The festival, once unknown to the majority of the non-participating public, has gained major public outcry within the past few years. In 2009, it’s reported that an estimated 200,000 animals were sacrificed within the span of the two festival days, beheaded by appointed members of society bearing angled swords. Footage of the event shows animals that often had to be cut multiple times before actually dying, agonizing on camera as testimony to this cruel injustice. A witness at the 2014 festival speaks in an article published by Compassion in World Farming, stating that, “it was clear that some men were more skilled at the job than others – it seemed like the objective was to remove the head in one cut, but we saw men taking several blows to finish the job, I can’t imagine the pain these animals must have suffered.”
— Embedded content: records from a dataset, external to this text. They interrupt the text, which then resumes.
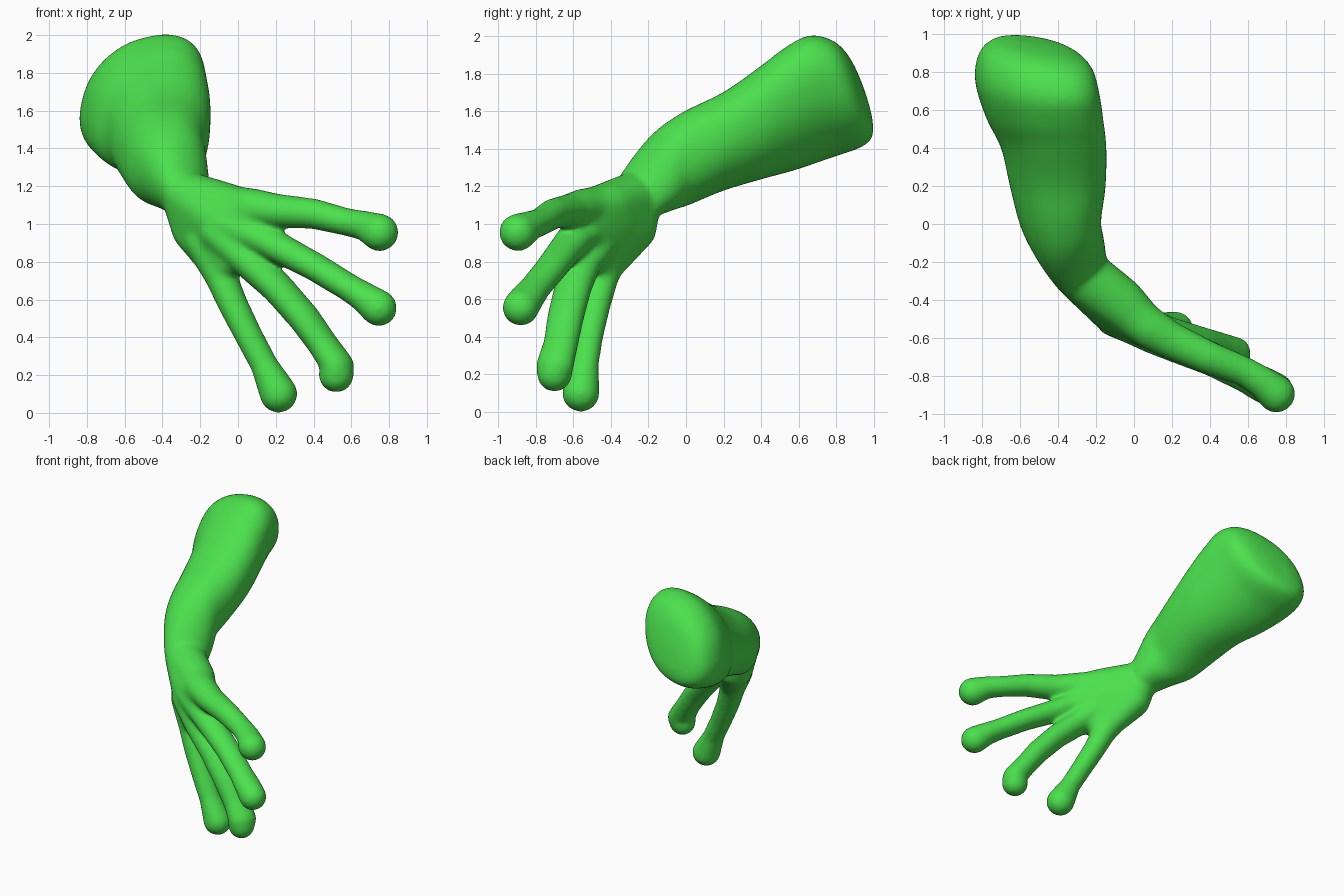
import bpy, bmesh, math
from mathutils import Vector

if "Cube" in bpy.data.objects:
    bpy.data.objects.remove(bpy.data.objects["Cube"])

green = bpy.data.materials.new("frog_green")
green.diffuse_color = (0.072, 0.75, 0.076, 1)
green.use_nodes = True
green.node_tree.nodes["Principled BSDF"].inputs["Base Color"].default_value = green.diffuse_color

bm = bmesh.new()
PALM_NORMAL = Vector((0.45, 0.89, 0)).normalized()


def add_hull(balls):
    """Convex hull around balls (x, y, z, radius, depth stretch across the palm)."""
    pts = []
    for x, y, z, r, depth in balls:
        part = bmesh.new()
        bmesh.ops.create_icosphere(part, subdivisions=3, radius=r + 0.004)
        shift = PALM_NORMAL * (0.075 * (depth - 1))
        for v in part.verts:
            d = v.co + PALM_NORMAL * v.co.dot(PALM_NORMAL) * (depth - 1)
            pts.append(Vector((x, y, z)) + d - shift)
        part.free()
    verts = [bm.verts.new(p) for p in pts]
    res = bmesh.ops.convex_hull(bm, input=verts)
    junk = set(res["geom_interior"]) | set(res["geom_unused"])
    bmesh.ops.delete(bm, geom=[g for g in junk if isinstance(g, bmesh.types.BMVert)],
                     context="VERTS")


def catmull(rows, steps):
    """Smoothly resample rows of numbers."""
    out = []
    for i in range(len(rows) - 1):
        p0, p1, p2, p3 = (rows[max(0, min(len(rows) - 1, i + k))] for k in (-1, 0, 1, 2))
        for s in range(steps):
            t = s / steps
            out.append([0.5 * (2 * b + (c - a) * t + (2 * a - 5 * b + 4 * c - d) * t * t
                               + (3 * b - a - 3 * c + d) * t ** 3)
                        for a, b, c, d in zip(p0, p1, p2, p3)])
    return out + [rows[-1]]


def full(w):
    """Slightly squared-off sine value."""
    return math.copysign(abs(w) ** 0.92, w)


# Forearm: skewed oval sections (y, cx, cz, half width, half height, tilt x, tilt z, skew)
sections = [
    (0.970, -0.54, 1.63, 0.09, 0.08, -0.08, -0.25, 0.30),
    (0.932, -0.525, 1.67, 0.22, 0.21, -0.07, -0.25, 0.35),
    (0.855, -0.52, 1.69, 0.30, 0.285, -0.04, -0.23, 0.38),
    (0.720, -0.51, 1.68, 0.328, 0.323, -0.02, -0.20, 0.38),
    (0.550, -0.47, 1.61, 0.31, 0.323, 0.0, -0.10, 0.30),
    (0.400, -0.423, 1.54, 0.278, 0.303, 0.0, 0.0, 0.22),
    (0.200, -0.402, 1.44, 0.253, 0.263, 0.0, 0.0, 0.18),
    (0.000, -0.385, 1.348, 0.212, 0.245, 0.1, -0.1, 0.15),
    (-0.120, -0.338, 1.275, 0.177, 0.20, 0.35, -0.3, 0.1),
    (-0.265, -0.265, 1.145, 0.12, 0.115, 0.75, -0.5, 0.05),
]
N = 48
rings = []
for y, cx, cz, a, b, tx, tz, skew in catmull(sections, 5):
    ring = []
    for i in range(N):
        t = 2 * math.pi * i / N
        dx, dz = a * full(math.cos(t)), b * full(math.sin(t + skew))
        ring.append(bm.verts.new((cx + dx, y + tx * dx + tz * dz, cz + dz)))
    rings.append(ring)
for r0, r1 in zip(rings, rings[1:]):
    for i in range(N):
        j = (i + 1) % N
        bm.faces.new((r0[i], r0[j], r1[j], r1[i]))
bm.faces.new(rings[0][::-1])
bm.faces.new(rings[-1])

# Palm: flat web between wrist and knuckles
add_hull([(-0.265, -0.265, 1.145, 0.13, 1.1), (0.08, -0.54, 1.08, 0.09, 1.1),
          (0.08, -0.54, 0.93, 0.08, 1.15), (0.0, -0.50, 0.82, 0.08, 1.15),
          (-0.09, -0.43, 0.75, 0.075, 1.15), (-0.23, -0.275, 0.97, 0.112, 1.1),
          (-0.10, -0.41, 1.02, 0.13, 1.15), (-0.06, -0.41, 1.10, 0.115, 1.1)])

# Fingers: depth stretch, then tapered chains ending in round pads
fingers = [
    (1.08, [(-0.10, -0.40, 1.10, 0.11), (0.08, -0.54, 1.085, 0.10), (0.20, -0.61, 1.07, 0.088),
            (0.40, -0.70, 1.055, 0.077), (0.58, -0.77, 1.01, 0.070), (0.68, -0.83, 0.99, 0.075),
            (0.75, -0.895, 0.955, 0.097)]),
    (1.20, [(-0.05, -0.46, 1.00, 0.11), (0.12, -0.57, 0.93, 0.085), (0.25, -0.63, 0.86, 0.077),
            (0.42, -0.70, 0.77, 0.072), (0.60, -0.79, 0.66, 0.070), (0.68, -0.83, 0.61, 0.077),
            (0.745, -0.88, 0.555, 0.094)]),
    (1.25, [(-0.08, -0.44, 0.95, 0.11), (0.08, -0.54, 0.79, 0.085), (0.22, -0.585, 0.66, 0.080),
            (0.36, -0.625, 0.50, 0.078), (0.46, -0.65, 0.36, 0.074), (0.535, -0.68, 0.25, 0.080),
            (0.52, -0.70, 0.20, 0.090)]),
    (1.12, [(-0.17, -0.38, 0.90, 0.10), (-0.085, -0.44, 0.72, 0.080), (-0.025, -0.475, 0.58, 0.074),
            (0.06, -0.51, 0.41, 0.069), (0.145, -0.535, 0.25, 0.068), (0.215, -0.56, 0.10, 0.097)]),
]
for depth, chain in fingers:
    last = len(chain) - 1
    deep = [(*p, 1.0 if i == last else depth) for i, p in enumerate(chain)]
    for pair in zip(deep, deep[1:]):
        add_hull(pair)

bmesh.ops.recalc_face_normals(bm, faces=bm.faces)
mesh = bpy.data.meshes.new("arm_with_hand")
bm.to_mesh(mesh)
bm.free()
arm = bpy.data.objects.new("arm_with_hand", mesh)
bpy.context.collection.objects.link(arm)
bpy.context.view_layer.objects.active = arm
arm.select_set(True)

# Fuse the parts into one soft skin
fuse = arm.modifiers.new("fuse", "REMESH")
fuse.mode = "VOXEL"
fuse.voxel_size = 0.013
soften = arm.modifiers.new("soften", "SMOOTH")
soften.factor = 0.5
soften.iterations = 20
for name in ("fuse", "soften"):
    bpy.ops.object.modifier_apply(modifier=name)

# Keep only the outer skin
bm = bmesh.new()
bm.from_mesh(arm.data)
left, islands = set(bm.verts), []
while left:
    stack, island = [left.pop()], []
    while stack:
        v = stack.pop()
        island.append(v)
        for e in v.link_edges:
            o = e.other_vert(v)
            if o in left:
                left.remove(o)
                stack.append(o)
    islands.append(island)
islands.sort(key=len)
for island in islands[:-1]:
    bmesh.ops.delete(bm, geom=island, context="VERTS")
bm.to_mesh(arm.data)
bm.free()

arm.data.materials.clear()
arm.data.materials.append(green)
bpy.ops.object.shade_smooth()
I understand that cultural insensitivity is an issue. Not many foreigners will fully comprehend the rites and rituals of a culture that meshes minimally with their own. The sanctity of an ancient religious ritual that remains important to thousands of devotees must be preserved, but the brutal actions it involves is something that cannot be. I respect cultures that partake in acts that seem foreign to me, and I applaud them for valuing their tradition. However, a grotesque act of animal cruelty, as with any ritual that involves the killing of any living thing, cannot be rationally justified by any means.
The 2014 festival included more than just slaughter. It also featured animal stalls, rides, and other modes of celebration. The contrast between children playing in a fair-like setting while adults butcher living animals behind them is chilling. Good luck and fortune are things to be celebrated, but the scale of fortune seems to be improperly balanced for the whimpering and innocent animals at the wrong side of the blade.
On a brighter note, and as proof that public outcry does have the power to create change, I present to you these facts about the 2014 festival vs. the infamous one five years earlier, as compiled by Compassion in World Farming:
– The Nepalese Government did not give any official funds to the festival (as opposed to the 4.5 million rupees given to the organizers in 2009)
– The Indian Government prevented thousands of animals from crossing the border and entering the areas of the festival
– The Animal Welfare Network of Nepal (AWNN) convinced many to make a small cut on their animal’s ear instead of a full-out sacrifice. This supposedly saved the lives of over 300 buffalo
– The number of animals sacrificed reduced greatly (from 200,000 in 2009 to 5,000 in 2014)
– International press covered the festival widely, which in turn has created more pressure on the government to ensure the sacrifice never happens again
As much as it helps foreign influence attempting to eradicate the Gadhimai slaughters, the only way real change will be achieved is domestically from within Nepal and India. Many, such as Anil Bhanot, are already contributing to the movement through public discourse. Filmmaker Gabriel Diamond started a successful Kickstarter page asking for support in producing a documentary-style film featuring Manoj Gautam, a young environmentalist and animal rights activist, who is trying to put an end to the Gadhimai Festival once and for all by organizing a movement of Nepalese volunteers, spiritual leaders, NGOs, and government officials. Footage from that trip combined with a previous trip that Gautam and Diamond made to Nepal also made its way into an award-winning short film titled, We Are In the Field, which is definitely worth a watch.
Ideally, festival-goers will reconsider their actions and find alternatives that continue to fulfill them spiritually as well as morally, if not for the sake of innocent animals then for the risk of disease and public safety that comes from having the bodies of thousands of slaughtered, bloody creatures littering the streets for days at a time.